    Thus far, the market has chosen Powell's "solution": Just measure against the universe for the present, and to hell with the unintended/unanticipated long-term consequences (such as insufficient replacement airframes to replace battle damage... which can't exactly be blamed on lazy mechanics). Professor Baker's "solution" is, essentially, to fudge the numbers by subsidizing the readiness rate with a 5% bonus. I question the basis for the numbers in the first place.

  • Roberts readministers oath to Obama on 21 Jan 2009Also at Balkinization, Professor Balkin himself (tongue firmly planted through about six cheeks) facetiously claims that Obama still isn't President, even though (as the photograph on the right documents) he retook the oath... correctly... on Wednesday. "Correctly" in another sense: There's no visible religious tome getting in the way of an oath concerning the State.
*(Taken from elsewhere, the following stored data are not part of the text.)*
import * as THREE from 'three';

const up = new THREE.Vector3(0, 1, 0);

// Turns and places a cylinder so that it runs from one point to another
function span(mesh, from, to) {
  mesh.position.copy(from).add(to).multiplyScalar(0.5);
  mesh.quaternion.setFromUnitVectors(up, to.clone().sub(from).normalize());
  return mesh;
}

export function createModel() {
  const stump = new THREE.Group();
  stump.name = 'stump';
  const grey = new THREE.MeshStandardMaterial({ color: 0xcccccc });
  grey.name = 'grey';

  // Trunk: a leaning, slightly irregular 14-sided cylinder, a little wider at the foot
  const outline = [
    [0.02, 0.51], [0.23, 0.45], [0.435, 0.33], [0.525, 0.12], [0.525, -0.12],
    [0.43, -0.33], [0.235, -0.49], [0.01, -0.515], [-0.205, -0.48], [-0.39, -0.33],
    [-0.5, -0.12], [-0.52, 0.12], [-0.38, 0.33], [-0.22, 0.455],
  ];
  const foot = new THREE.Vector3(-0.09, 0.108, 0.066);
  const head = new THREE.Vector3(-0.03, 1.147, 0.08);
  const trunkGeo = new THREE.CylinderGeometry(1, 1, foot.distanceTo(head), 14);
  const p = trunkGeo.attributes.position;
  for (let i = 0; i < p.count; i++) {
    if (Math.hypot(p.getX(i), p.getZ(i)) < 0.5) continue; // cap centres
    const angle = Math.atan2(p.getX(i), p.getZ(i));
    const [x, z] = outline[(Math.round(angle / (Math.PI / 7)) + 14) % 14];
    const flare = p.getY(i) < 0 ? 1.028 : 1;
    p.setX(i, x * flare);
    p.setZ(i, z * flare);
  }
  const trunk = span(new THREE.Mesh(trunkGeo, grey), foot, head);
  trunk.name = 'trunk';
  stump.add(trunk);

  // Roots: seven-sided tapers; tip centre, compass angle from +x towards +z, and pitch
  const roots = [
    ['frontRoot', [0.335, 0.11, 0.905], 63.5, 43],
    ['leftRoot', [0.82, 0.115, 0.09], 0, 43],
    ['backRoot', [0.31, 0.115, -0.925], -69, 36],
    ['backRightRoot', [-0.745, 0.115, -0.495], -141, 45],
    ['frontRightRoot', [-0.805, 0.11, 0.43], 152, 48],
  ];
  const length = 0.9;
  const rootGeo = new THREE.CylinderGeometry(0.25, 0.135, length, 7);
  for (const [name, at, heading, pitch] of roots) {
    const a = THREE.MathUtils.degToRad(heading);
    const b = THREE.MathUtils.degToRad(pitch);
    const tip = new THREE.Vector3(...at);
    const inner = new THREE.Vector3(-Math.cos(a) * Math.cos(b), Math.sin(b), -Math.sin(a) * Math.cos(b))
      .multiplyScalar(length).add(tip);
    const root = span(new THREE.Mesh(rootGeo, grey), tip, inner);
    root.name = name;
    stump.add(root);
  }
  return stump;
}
  • Meanwhile, in a victory for substance over dynasty, Caroline Kennedy withdrew her name to replace Hilary Clinton in the Senate, citing the always-illuminating "personal reasons." N.B. I have little argument with Caroline Kennedy's policy proposals and/or politics, primarily because they simply aren't visible; her books on public issues that I've read are rather carefully bland and nonprovocative. My distress is not that she is a member of a "political family," but that her membership in that family seems to be her only publicly stated qualification for office.
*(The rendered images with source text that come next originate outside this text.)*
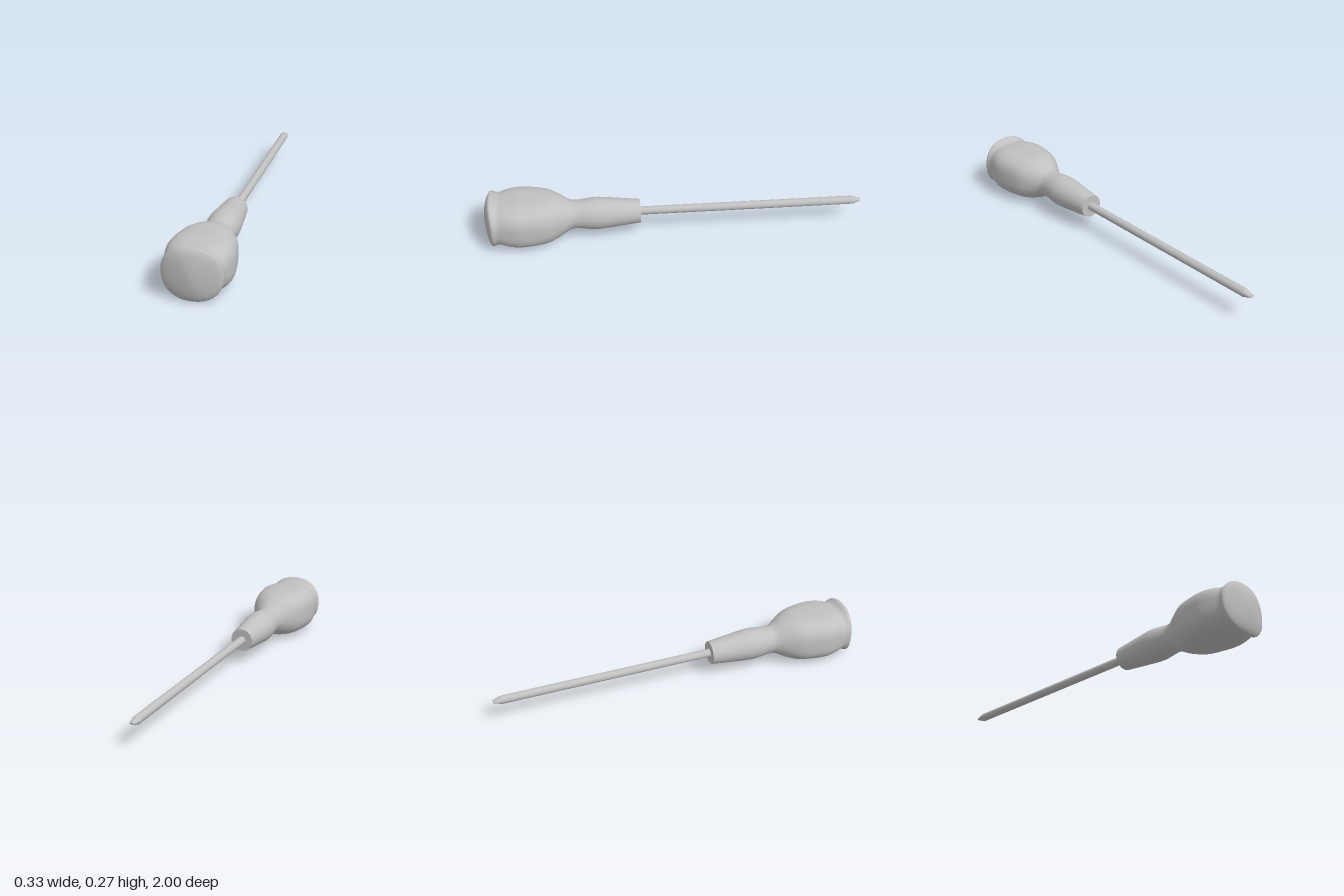
import * as THREE from 'three';

const AXIS_Y = 0.136;
const smooth = THREE.MathUtils.smoothstep;

// Surface through superelliptic rings; each ring is [z, rx, ry, exponent], z rising
function loft(rings, sides) {
  const pos = [], index = [];
  for (const [z, rx, ry, n] of rings) {
    for (let j = 0; j < sides; j++) {
      const a = (j / sides) * Math.PI * 2, c = Math.cos(a), s = Math.sin(a);
      pos.push(
        Math.sign(c) * Math.pow(Math.abs(c), 2 / n) * rx,
        Math.sign(s) * Math.pow(Math.abs(s), 2 / n) * ry,
        z
      );
    }
  }
  for (let i = 0; i < rings.length - 1; i++) {
    for (let j = 0; j < sides; j++) {
      const k = (j + 1) % sides;
      const a = i * sides + j, b = i * sides + k;
      index.push(a, b, b + sides, a, b + sides, a + sides);
    }
  }
  const g = new THREE.BufferGeometry();
  g.setAttribute('position', new THREE.Float32BufferAttribute(pos, 3));
  g.setIndex(index);
  g.computeVertexNormals();
  return g;
}

export function createModel() {
  const group = new THREE.Group();
  const grey = new THREE.MeshStandardMaterial({ color: 0xc0c0c0 });
  grey.name = 'plain grey';

  const add = (name, geometry) => {
    const mesh = new THREE.Mesh(geometry, grey);
    mesh.name = name;
    mesh.position.y = AXIS_Y;
    group.add(mesh);
    return mesh;
  };

  // Handle: round neck swelling to a squarish grip, then a flared domed end
  const profile = [
    [0.18, 0.062, 0.062], [0.3, 0.075, 0.075], [0.42, 0.085, 0.085],
    [0.52, 0.075, 0.075], [0.55, 0.081, 0.08], [0.6, 0.11, 0.105],
    [0.66, 0.141, 0.122], [0.73, 0.157, 0.124], [0.82, 0.167, 0.125],
    [0.88, 0.157, 0.119], [0.925, 0.147, 0.116], [0.952, 0.149, 0.133],
    [0.963, 0.138, 0.135], [0.976, 0.107, 0.122], [0.988, 0.065, 0.09],
    [0.996, 0.03, 0.048], [1, 0.0005, 0.0005]
  ];
  const curve = new THREE.CatmullRomCurve3(
    profile.map(([z, rx, ry]) => new THREE.Vector3(rx, ry, z)));
  const steps = (profile.length - 1) * 5;
  const rings = [];
  for (let i = 0; i <= steps; i++) {
    const p = curve.getPoint(i / steps);
    const n = 2 + smooth(p.z, 0.54, 0.76) - 0.65 * smooth(p.z, 0.86, 0.95);
    rings.push([p.z, p.x, p.y, n]);
  }
  add('handle', loft(rings, 64));

  // Flat face where the shaft enters the handle
  const face = add('handleFace', new THREE.CircleGeometry(0.062, 64));
  face.rotation.y = Math.PI;
  face.position.z = 0.18;

  // Round steel shaft
  add('shaft', loft([[-0.955, 0.022, 0.022, 2], [0.2, 0.022, 0.022, 2]], 24));

  // Tapered tip with a small blunt end
  add('tip', loft([[-1, 0.012, 0.006, 2], [-0.955, 0.022, 0.022, 2]], 24));
  const end = add('tipEnd', new THREE.CircleGeometry(1, 24));
  end.scale.set(0.012, 0.006, 1);
  end.rotation.y = Math.PI;
  end.position.z = -1;

  return group;
}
  • Oh, yeah. The Oscar nominations were announced this morning, including several leading candidates that shouldn't even be eligible. Thanks to the stupidity of the rules and the industry, a majority of the best picture nominees, and a substantial proportion of other nominees, weren't available to most of the nation during the eligibility period. Instead, they were in limited release in NY and LA only, which satisfies the eligibility rules.
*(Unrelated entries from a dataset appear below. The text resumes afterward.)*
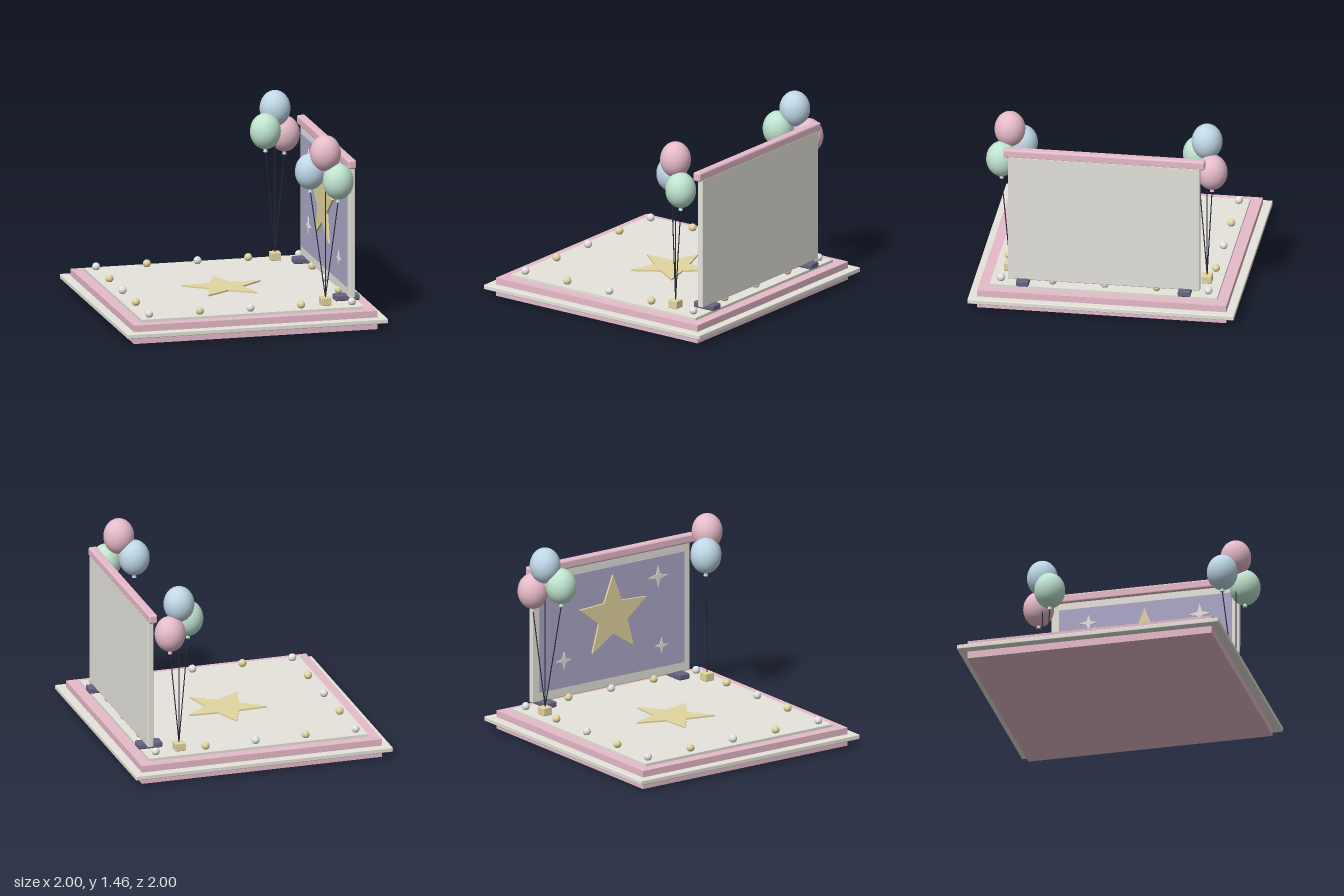
import * as THREE from 'three';
import { RoundedBoxGeometry } from 'three/addons/geometries/RoundedBoxGeometry.js';

const mat = (name, color) => {
  const m = new THREE.MeshStandardMaterial({ color });
  m.name = name;
  return m;
};

export function createModel() {
  const cream = mat('cream', 0xe6e4dc);
  const pink = mat('pink', 0xe8bccb);
  const gold = mat('gold', 0xe2d6a0);
  const lavender = mat('lavender', 0xada8ca);
  const slate = mat('slate', 0x686484);
  const blue = mat('pale blue', 0xc0d9e8);
  const green = mat('mint', 0xc0e4d0);
  const silver = mat('silver', 0xe4e4e2);
  const cord = mat('dark cord', 0x2a2a38);

  const root = new THREE.Group();
  root.name = 'partyStage';

  const add = (parent, name, geometry, material, x = 0, y = 0, z = 0) => {
    const mesh = new THREE.Mesh(geometry, material);
    mesh.name = name;
    mesh.position.set(x, y, z);
    parent.add(mesh);
    return mesh;
  };
  // Box given by its low and high limits on each axis
  const box = (name, material, [x0, x1], [y0, y1], [z0, z1], round = 0) => {
    const size = [x1 - x0, y1 - y0, z1 - z0];
    const geometry = round
      ? new RoundedBoxGeometry(...size, 3, round)
      : new THREE.BoxGeometry(...size);
    return add(root, name, geometry, material, (x0 + x1) / 2, (y0 + y1) / 2, (z0 + z1) / 2);
  };
  const starGeometry = (points, outer, inner, depth) => {
    const corners = [];
    for (let i = 0; i < points * 2; i++) {
      const r = i % 2 ? inner : outer;
      const a = Math.PI / 2 + (i * Math.PI) / points;
      corners.push(new THREE.Vector2(r * Math.cos(a), r * Math.sin(a)));
    }
    return new THREE.ExtrudeGeometry(new THREE.Shape(corners), { depth, bevelEnabled: false });
  };

  // Stepped platform
  box('platform', pink, [-0.935, 0.935], [0, 0.14], [-0.935, 0.935]);
  box('platformTrim', cream, [-1, 1], [0.055, 0.09], [-1, 1], 0.006);
  box('deck', cream, [-0.853, 0.853], [0.14, 0.16], [-0.853, 0.853]);
  add(root, 'deckStar', starGeometry(5, 0.32, 0.137, 0.012).rotateX(-Math.PI / 2), gold, 0, 0.16, 0);

  // Light bulbs round the edge, alternating in colour
  const bulb = new THREE.SphereGeometry(0.03, 20, 14);
  for (let i = -2; i <= 2; i++) {
    for (let j = -2; j <= 2; j++) {
      if (Math.max(Math.abs(i), Math.abs(j)) < 2) continue;
      add(root, 'bulb', bulb, (i + j) % 2 ? gold : silver, i * 0.389, 0.184, j * 0.389);
    }
  }

  // Backdrop with its feet and top rail
  box('backdropPanel', cream, [0.775, 0.82], [0.195, 1.2], [-0.72, 0.72], 0.008);
  box('backdropBoard', lavender, [0.765, 0.78], [0.27, 1.13], [-0.66, 0.66]);
  box('topRail', pink, [0.755, 0.82], [1.187, 1.256], [-0.755, 0.755], 0.015);
  for (const s of [-1, 1]) {
    const z = s * 0.607;
    box('foot', slate, [0.685, 0.872], [0.16, 0.205], [z - 0.047, z + 0.047], 0.01);
  }

  // Stars on the board, facing -x
  add(root, 'boardStar', starGeometry(5, 0.32, 0.137, 0.017).rotateY(-Math.PI / 2), gold, 0.766, 0.75, 0);
  for (const [z, y, r] of [[0.42, 0.98, 0.085], [0.45, 0.44, 0.06], [-0.44, 0.48, 0.07], [-0.43, 1.0, 0.07]]) {
    add(root, 'sparkle', starGeometry(4, r, r * 0.3, 0.009).rotateY(-Math.PI / 2), cream, 0.766, y, z);
  }

  // Balloon bunches tied to weights, mirrored front and back
  const balloon = new THREE.SphereGeometry(0.115, 32, 24).scale(1, 1.18, 1);
  const knot = new THREE.CylinderGeometry(0.011, 0.017, 0.026, 12);
  const up = new THREE.Vector3(0, 1, 0);
  const spots = [[0, 1.32, 0], [-0.095, 1.168, -0.08], [0.085, 1.11, 0.05]];
  const bunch = (name, s, colours) => {
    const group = new THREE.Group();
    group.name = name;
    group.position.set(0.585, 0, s * 0.74);
    root.add(group);
    add(group, 'weight', new RoundedBoxGeometry(0.078, 0.062, 0.078, 2, 0.006), gold, 0, 0.192, 0);
    const start = new THREE.Vector3(0, 0.22, 0);
    spots.forEach(([x, y, dz], i) => {
      const z = s * dz;
      add(group, 'balloon', balloon, colours[i], x, y, z);
      add(group, 'knot', knot, colours[i], x, y - 0.145, z);
      const end = new THREE.Vector3(x, y - 0.15, z);
      const line = end.clone().sub(start);
      const string = add(group, 'string', new THREE.CylinderGeometry(0.004, 0.004, line.length(), 8), cord);
      string.position.copy(start).add(end).multiplyScalar(0.5);
      string.quaternion.setFromUnitVectors(up, line.normalize());
    });
  };
  bunch('frontBalloons', 1, [pink, blue, green]);
  bunch('backBalloons', -1, [blue, green, pink]);

  return root;
}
    When I did a lot of book reviews, I had a strict policy that no review would be published until the work was actually available in stores here on the Silicon Prairie, in the middle of flyover country... and that any review I did based on an ARC would be confirmed by skimming an as-published copy. I wish that the Academy would adopt the same policy, so as to avoid awarding unfinished works (it is not unheard of for films to be partly reedited between those limited releases and the wide release). Frankly, I don't relish choosing between two films only for Best Picture (moving or otherwise).

  • athiest hellLast for the moment, but far from least (considering that snide-yet-serious remark at the end of the second item), I leave you with this thought from Saturday Morning Breakfast Cereal by way of Pharyngula.